[Opening The data section]

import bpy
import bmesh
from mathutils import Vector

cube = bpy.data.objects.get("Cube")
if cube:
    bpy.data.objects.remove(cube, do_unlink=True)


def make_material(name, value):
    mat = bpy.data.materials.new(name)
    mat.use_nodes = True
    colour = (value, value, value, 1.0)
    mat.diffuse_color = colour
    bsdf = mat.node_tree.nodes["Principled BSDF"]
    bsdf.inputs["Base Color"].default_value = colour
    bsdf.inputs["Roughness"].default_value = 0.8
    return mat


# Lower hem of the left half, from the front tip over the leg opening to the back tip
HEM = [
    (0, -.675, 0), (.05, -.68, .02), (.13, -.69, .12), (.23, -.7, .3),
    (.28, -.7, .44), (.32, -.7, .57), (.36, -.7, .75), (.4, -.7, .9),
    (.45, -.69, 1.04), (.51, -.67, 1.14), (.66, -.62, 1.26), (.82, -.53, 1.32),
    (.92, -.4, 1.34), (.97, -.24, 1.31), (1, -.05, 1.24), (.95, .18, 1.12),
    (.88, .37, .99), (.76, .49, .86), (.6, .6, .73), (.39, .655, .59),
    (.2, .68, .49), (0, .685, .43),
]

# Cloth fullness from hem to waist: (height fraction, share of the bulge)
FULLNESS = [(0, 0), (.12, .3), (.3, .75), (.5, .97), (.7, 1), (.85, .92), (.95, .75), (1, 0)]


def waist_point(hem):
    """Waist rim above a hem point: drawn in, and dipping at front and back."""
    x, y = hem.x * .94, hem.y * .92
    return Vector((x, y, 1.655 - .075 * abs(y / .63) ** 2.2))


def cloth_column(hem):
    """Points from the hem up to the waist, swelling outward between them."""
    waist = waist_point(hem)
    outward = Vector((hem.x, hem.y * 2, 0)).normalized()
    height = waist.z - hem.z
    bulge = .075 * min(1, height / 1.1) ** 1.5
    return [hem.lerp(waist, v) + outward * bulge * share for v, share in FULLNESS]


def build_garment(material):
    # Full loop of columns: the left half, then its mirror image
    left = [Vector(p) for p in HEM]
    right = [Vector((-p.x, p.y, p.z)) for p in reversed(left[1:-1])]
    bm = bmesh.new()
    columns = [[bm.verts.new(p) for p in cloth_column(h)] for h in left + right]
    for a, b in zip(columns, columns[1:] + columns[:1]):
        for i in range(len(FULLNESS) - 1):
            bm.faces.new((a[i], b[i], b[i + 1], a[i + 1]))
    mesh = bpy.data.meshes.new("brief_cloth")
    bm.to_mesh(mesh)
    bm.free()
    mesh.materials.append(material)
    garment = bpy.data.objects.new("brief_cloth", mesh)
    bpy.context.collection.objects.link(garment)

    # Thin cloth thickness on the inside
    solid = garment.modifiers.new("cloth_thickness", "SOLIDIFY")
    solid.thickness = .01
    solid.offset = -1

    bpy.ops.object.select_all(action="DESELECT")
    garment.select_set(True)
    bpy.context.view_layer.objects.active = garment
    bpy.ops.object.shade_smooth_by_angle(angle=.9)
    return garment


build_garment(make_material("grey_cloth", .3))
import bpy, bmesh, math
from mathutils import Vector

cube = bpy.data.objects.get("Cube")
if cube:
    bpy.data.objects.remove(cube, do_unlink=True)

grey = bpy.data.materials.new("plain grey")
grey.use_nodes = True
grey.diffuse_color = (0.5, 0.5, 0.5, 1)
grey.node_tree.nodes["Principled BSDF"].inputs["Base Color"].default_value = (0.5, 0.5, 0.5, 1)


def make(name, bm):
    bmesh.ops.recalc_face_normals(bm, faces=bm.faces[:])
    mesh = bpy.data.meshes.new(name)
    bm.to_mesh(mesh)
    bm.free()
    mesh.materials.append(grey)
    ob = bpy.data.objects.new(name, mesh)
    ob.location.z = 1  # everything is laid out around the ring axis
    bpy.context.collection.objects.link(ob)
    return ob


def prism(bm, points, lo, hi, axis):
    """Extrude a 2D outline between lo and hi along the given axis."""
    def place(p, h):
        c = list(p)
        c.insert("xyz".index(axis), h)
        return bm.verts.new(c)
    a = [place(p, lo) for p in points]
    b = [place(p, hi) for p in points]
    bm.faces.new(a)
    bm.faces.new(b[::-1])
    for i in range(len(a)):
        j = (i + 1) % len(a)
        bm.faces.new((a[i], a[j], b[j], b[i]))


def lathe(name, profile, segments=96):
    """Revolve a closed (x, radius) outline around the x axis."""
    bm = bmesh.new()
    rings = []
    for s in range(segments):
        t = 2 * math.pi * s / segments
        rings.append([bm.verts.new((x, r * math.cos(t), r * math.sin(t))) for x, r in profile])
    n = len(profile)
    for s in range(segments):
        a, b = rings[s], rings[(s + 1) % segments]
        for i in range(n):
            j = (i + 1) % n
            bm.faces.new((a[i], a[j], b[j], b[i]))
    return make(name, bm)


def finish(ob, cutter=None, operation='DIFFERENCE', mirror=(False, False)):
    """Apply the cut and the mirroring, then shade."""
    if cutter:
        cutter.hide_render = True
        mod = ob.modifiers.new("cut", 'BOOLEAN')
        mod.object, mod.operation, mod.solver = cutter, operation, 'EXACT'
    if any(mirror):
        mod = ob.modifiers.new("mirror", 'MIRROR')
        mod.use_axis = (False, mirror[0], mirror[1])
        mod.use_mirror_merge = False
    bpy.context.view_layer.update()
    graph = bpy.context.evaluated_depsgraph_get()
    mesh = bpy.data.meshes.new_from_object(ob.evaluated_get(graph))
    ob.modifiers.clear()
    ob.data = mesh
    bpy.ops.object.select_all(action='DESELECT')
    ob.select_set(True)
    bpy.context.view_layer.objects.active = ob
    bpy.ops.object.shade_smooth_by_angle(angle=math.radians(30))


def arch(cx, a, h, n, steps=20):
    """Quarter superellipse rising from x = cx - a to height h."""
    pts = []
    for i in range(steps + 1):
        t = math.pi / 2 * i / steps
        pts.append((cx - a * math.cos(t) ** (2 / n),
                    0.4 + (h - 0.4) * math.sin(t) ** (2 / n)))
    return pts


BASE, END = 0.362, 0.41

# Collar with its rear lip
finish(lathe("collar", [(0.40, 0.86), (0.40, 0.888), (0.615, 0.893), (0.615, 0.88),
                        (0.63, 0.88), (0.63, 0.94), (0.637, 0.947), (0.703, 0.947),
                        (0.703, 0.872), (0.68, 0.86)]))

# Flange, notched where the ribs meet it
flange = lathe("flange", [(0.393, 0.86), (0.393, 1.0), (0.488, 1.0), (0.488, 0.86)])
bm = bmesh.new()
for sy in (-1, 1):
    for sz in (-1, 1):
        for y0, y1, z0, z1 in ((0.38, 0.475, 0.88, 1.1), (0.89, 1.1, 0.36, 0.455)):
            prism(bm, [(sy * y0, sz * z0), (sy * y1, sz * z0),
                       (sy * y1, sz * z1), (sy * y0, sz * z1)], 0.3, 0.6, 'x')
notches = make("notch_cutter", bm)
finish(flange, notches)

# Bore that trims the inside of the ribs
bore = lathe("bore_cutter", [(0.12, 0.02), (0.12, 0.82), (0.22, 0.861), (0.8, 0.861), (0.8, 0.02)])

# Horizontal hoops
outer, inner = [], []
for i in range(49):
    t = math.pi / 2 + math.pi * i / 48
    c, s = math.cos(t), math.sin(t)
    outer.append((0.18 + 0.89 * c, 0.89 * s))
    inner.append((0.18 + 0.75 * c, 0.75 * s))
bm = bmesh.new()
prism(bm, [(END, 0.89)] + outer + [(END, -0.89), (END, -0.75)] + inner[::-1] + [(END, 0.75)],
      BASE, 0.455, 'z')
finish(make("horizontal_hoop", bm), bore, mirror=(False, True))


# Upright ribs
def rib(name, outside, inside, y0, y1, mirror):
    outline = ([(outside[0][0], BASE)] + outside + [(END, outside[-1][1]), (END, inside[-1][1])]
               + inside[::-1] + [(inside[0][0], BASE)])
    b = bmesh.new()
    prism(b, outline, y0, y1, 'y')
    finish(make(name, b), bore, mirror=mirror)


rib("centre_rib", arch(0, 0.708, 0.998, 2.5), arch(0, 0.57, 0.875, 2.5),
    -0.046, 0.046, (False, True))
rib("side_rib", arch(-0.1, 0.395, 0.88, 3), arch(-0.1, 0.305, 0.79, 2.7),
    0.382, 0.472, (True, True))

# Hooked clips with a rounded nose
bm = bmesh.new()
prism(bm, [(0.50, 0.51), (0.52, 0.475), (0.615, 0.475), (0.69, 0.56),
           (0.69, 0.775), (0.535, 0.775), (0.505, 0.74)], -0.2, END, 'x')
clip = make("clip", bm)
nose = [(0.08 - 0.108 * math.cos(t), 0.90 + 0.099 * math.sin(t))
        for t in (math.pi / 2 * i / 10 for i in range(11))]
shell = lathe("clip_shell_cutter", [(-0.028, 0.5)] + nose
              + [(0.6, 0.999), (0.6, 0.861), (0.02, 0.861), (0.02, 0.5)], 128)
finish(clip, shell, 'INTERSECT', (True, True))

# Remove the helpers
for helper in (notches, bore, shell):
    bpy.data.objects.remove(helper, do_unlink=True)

[Closing The data section]

● **Your assignment**
Looking at the entries above, can you reproduce exactly the lines from the one that holds "c, s = math.cos(t), math.sin(t)" through the one that holds "prism(b, outline, y0, y1, 'y')", and only those?

● **Exercise answer**
    c, s = math.cos(t), math.sin(t)
    outer.append((0.18 + 0.89 * c, 0.89 * s))
    inner.append((0.18 + 0.75 * c, 0.75 * s))
bm = bmesh.new()
prism(bm, [(END, 0.89)] + outer + [(END, -0.89), (END, -0.75)] + inner[::-1] + [(END, 0.75)],
      BASE, 0.455, 'z')
finish(make("horizontal_hoop", bm), bore, mirror=(False, True))


# Upright ribs
def rib(name, outside, inside, y0, y1, mirror):
    outline = ([(outside[0][0], BASE)] + outside + [(END, outside[-1][1]), (END, inside[-1][1])]
               + inside[::-1] + [(inside[0][0], BASE)])
    b = bmesh.new()
    prism(b, outline, y0, y1, 'y')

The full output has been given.